## REQUIREMENT
Extract the complete data exactly as given.

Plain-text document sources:

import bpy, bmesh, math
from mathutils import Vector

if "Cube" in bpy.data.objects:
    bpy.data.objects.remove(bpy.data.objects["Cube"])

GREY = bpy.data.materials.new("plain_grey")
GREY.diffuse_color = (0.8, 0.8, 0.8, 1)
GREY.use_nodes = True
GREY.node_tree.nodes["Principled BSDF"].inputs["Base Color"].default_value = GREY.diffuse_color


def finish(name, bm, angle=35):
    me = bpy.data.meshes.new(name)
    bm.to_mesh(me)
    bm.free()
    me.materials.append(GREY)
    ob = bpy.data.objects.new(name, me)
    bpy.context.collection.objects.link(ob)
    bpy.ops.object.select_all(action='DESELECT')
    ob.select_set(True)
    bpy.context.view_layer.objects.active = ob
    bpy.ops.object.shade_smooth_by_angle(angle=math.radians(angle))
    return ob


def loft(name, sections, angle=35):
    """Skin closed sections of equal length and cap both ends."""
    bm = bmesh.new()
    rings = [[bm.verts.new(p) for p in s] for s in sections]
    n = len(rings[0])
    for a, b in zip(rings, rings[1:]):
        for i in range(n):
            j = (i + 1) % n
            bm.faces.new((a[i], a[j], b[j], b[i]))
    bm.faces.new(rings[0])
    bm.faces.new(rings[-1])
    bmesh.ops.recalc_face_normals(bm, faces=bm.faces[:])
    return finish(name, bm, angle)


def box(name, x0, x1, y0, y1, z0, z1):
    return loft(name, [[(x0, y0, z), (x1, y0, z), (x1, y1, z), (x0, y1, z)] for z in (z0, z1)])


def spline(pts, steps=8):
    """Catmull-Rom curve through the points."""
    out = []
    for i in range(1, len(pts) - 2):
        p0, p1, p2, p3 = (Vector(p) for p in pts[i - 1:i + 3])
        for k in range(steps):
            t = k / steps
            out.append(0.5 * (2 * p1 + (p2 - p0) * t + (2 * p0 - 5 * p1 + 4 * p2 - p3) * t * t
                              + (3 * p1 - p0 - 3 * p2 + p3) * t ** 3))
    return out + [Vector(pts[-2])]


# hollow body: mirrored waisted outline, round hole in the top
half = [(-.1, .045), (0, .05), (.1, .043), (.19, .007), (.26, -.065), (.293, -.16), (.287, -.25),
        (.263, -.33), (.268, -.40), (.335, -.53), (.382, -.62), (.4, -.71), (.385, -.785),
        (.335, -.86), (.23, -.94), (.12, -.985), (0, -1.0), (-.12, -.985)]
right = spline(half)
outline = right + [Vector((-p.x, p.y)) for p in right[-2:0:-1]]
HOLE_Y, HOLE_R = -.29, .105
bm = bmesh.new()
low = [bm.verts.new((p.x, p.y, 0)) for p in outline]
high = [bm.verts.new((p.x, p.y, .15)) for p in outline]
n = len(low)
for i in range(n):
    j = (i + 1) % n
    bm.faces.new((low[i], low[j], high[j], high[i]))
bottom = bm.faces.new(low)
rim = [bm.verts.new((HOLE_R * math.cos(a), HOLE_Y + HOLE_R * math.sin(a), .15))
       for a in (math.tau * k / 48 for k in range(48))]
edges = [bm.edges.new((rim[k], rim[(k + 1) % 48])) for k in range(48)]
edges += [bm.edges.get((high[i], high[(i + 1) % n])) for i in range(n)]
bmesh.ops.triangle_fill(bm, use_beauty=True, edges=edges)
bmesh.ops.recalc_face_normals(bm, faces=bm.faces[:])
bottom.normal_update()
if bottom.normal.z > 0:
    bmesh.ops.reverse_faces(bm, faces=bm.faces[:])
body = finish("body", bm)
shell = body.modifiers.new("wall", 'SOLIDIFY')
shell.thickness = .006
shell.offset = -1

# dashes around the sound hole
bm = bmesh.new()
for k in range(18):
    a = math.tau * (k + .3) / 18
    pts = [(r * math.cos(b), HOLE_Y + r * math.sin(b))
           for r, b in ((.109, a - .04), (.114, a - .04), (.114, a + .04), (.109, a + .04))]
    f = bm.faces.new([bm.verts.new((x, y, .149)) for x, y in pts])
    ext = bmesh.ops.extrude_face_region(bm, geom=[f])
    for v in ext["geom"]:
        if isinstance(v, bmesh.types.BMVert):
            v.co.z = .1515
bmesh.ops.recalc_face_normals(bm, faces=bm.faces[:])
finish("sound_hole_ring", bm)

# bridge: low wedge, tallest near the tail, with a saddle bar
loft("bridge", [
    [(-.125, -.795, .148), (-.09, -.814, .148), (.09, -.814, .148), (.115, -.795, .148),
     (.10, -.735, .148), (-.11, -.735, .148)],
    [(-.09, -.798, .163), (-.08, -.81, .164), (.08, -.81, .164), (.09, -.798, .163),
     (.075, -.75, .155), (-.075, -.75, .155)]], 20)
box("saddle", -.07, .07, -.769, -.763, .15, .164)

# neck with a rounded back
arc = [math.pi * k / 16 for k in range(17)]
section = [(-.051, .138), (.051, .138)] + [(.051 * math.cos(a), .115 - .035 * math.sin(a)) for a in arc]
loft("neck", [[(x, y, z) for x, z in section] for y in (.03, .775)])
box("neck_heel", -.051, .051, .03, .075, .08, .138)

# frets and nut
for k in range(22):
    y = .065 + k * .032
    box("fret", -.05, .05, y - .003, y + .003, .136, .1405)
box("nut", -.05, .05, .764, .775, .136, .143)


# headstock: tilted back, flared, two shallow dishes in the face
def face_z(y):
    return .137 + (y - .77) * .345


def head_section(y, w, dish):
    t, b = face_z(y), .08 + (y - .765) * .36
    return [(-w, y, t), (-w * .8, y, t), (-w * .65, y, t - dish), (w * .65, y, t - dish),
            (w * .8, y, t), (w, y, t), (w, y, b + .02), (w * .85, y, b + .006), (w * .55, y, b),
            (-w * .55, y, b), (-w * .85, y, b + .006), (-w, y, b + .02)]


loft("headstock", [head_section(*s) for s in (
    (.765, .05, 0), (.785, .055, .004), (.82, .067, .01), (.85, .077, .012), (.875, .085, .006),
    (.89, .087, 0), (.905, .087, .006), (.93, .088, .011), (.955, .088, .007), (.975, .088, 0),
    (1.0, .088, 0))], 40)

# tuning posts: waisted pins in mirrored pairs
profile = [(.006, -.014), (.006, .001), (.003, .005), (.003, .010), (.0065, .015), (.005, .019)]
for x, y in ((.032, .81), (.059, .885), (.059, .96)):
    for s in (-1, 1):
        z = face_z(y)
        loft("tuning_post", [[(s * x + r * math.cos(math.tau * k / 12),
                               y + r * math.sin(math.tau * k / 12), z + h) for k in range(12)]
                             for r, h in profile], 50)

## EXPECTED OUTPUT
import bpy, bmesh, math
from mathutils import Vector

if "Cube" in bpy.data.objects:
    bpy.data.objects.remove(bpy.data.objects["Cube"])

GREY = bpy.data.materials.new("plain_grey")
GREY.diffuse_color = (0.8, 0.8, 0.8, 1)
GREY.use_nodes = True
GREY.node_tree.nodes["Principled BSDF"].inputs["Base Color"].default_value = GREY.diffuse_color


def finish(name, bm, angle=35):
    me = bpy.data.meshes.new(name)
    bm.to_mesh(me)
    bm.free()
    me.materials.append(GREY)
    ob = bpy.data.objects.new(name, me)
    bpy.context.collection.objects.link(ob)
    bpy.ops.object.select_all(action='DESELECT')
    ob.select_set(True)
    bpy.context.view_layer.objects.active = ob
    bpy.ops.object.shade_smooth_by_angle(angle=math.radians(angle))
    return ob


def loft(name, sections, angle=35):
    """Skin closed sections of equal length and cap both ends."""
    bm = bmesh.new()
    rings = [[bm.verts.new(p) for p in s] for s in sections]
    n = len(rings[0])
    for a, b in zip(rings, rings[1:]):
        for i in range(n):
            j = (i + 1) % n
            bm.faces.new((a[i], a[j], b[j], b[i]))
    bm.faces.new(rings[0])
    bm.faces.new(rings[-1])
    bmesh.ops.recalc_face_normals(bm, faces=bm.faces[:])
    return finish(name, bm, angle)


def box(name, x0, x1, y0, y1, z0, z1):
    return loft(name, [[(x0, y0, z), (x1, y0, z), (x1, y1, z), (x0, y1, z)] for z in (z0, z1)])


def spline(pts, steps=8):
    """Catmull-Rom curve through the points."""
    out = []
    for i in range(1, len(pts) - 2):
        p0, p1, p2, p3 = (Vector(p) for p in pts[i - 1:i + 3])
        for k in range(steps):
            t = k / steps
            out.append(0.5 * (2 * p1 + (p2 - p0) * t + (2 * p0 - 5 * p1 + 4 * p2 - p3) * t * t
                              + (3 * p1 - p0 - 3 * p2 + p3) * t ** 3))
    return out + [Vector(pts[-2])]


# hollow body: mirrored waisted outline, round hole in the top
half = [(-.1, .045), (0, .05), (.1, .043), (.19, .007), (.26, -.065), (.293, -.16), (.287, -.25),
        (.263, -.33), (.268, -.40), (.335, -.53), (.382, -.62), (.4, -.71), (.385, -.785),
        (.335, -.86), (.23, -.94), (.12, -.985), (0, -1.0), (-.12, -.985)]
right = spline(half)
outline = right + [Vector((-p.x, p.y)) for p in right[-2:0:-1]]
HOLE_Y, HOLE_R = -.29, .105
bm = bmesh.new()
low = [bm.verts.new((p.x, p.y, 0)) for p in outline]
high = [bm.verts.new((p.x, p.y, .15)) for p in outline]
n = len(low)
for i in range(n):
    j = (i + 1) % n
    bm.faces.new((low[i], low[j], high[j], high[i]))
bottom = bm.faces.new(low)
rim = [bm.verts.new((HOLE_R * math.cos(a), HOLE_Y + HOLE_R * math.sin(a), .15))
       for a in (math.tau * k / 48 for k in range(48))]
edges = [bm.edges.new((rim[k], rim[(k + 1) % 48])) for k in range(48)]
edges += [bm.edges.get((high[i], high[(i + 1) % n])) for i in range(n)]
bmesh.ops.triangle_fill(bm, use_beauty=True, edges=edges)
bmesh.ops.recalc_face_normals(bm, faces=bm.faces[:])
bottom.normal_update()
if bottom.normal.z > 0:
    bmesh.ops.reverse_faces(bm, faces=bm.faces[:])
body = finish("body", bm)
shell = body.modifiers.new("wall", 'SOLIDIFY')
shell.thickness = .006
shell.offset = -1

# dashes around the sound hole
bm = bmesh.new()
for k in range(18):
    a = math.tau * (k + .3) / 18
    pts = [(r * math.cos(b), HOLE_Y + r * math.sin(b))
           for r, b in ((.109, a - .04), (.114, a - .04), (.114, a + .04), (.109, a + .04))]
    f = bm.faces.new([bm.verts.new((x, y, .149)) for x, y in pts])
    ext = bmesh.ops.extrude_face_region(bm, geom=[f])
    for v in ext["geom"]:
        if isinstance(v, bmesh.types.BMVert):
            v.co.z = .1515
bmesh.ops.recalc_face_normals(bm, faces=bm.faces[:])
finish("sound_hole_ring", bm)

# bridge: low wedge, tallest near the tail, with a saddle bar
loft("bridge", [
    [(-.125, -.795, .148), (-.09, -.814, .148), (.09, -.814, .148), (.115, -.795, .148),
     (.10, -.735, .148), (-.11, -.735, .148)],
    [(-.09, -.798, .163), (-.08, -.81, .164), (.08, -.81, .164), (.09, -.798, .163),
     (.075, -.75, .155), (-.075, -.75, .155)]], 20)
box("saddle", -.07, .07, -.769, -.763, .15, .164)

# neck with a rounded back
arc = [math.pi * k / 16 for k in range(17)]
section = [(-.051, .138), (.051, .138)] + [(.051 * math.cos(a), .115 - .035 * math.sin(a)) for a in arc]
loft("neck", [[(x, y, z) for x, z in section] for y in (.03, .775)])
box("neck_heel", -.051, .051, .03, .075, .08, .138)

# frets and nut
for k in range(22):
    y = .065 + k * .032
    box("fret", -.05, .05, y - .003, y + .003, .136, .1405)
box("nut", -.05, .05, .764, .775, .136, .143)


# headstock: tilted back, flared, two shallow dishes in the face
def face_z(y):
    return .137 + (y - .77) * .345


def head_section(y, w, dish):
    t, b = face_z(y), .08 + (y - .765) * .36
    return [(-w, y, t), (-w * .8, y, t), (-w * .65, y, t - dish), (w * .65, y, t - dish),
            (w * .8, y, t), (w, y, t), (w, y, b + .02), (w * .85, y, b + .006), (w * .55, y, b),
            (-w * .55, y, b), (-w * .85, y, b + .006), (-w, y, b + .02)]


loft("headstock", [head_section(*s) for s in (
    (.765, .05, 0), (.785, .055, .004), (.82, .067, .01), (.85, .077, .012), (.875, .085, .006),
    (.89, .087, 0), (.905, .087, .006), (.93, .088, .011), (.955, .088, .007), (.975, .088, 0),
    (1.0, .088, 0))], 40)

# tuning posts: waisted pins in mirrored pairs
profile = [(.006, -.014), (.006, .001), (.003, .005), (.003, .010), (.0065, .015), (.005, .019)]
for x, y in ((.032, .81), (.059, .885), (.059, .96)):
    for s in (-1, 1):
        z = face_z(y)
        loft("tuning_post", [[(s * x + r * math.cos(math.tau * k / 12),
                               y + r * math.sin(math.tau * k / 12), z + h) for k in range(12)]
                             for r, h in profile], 50)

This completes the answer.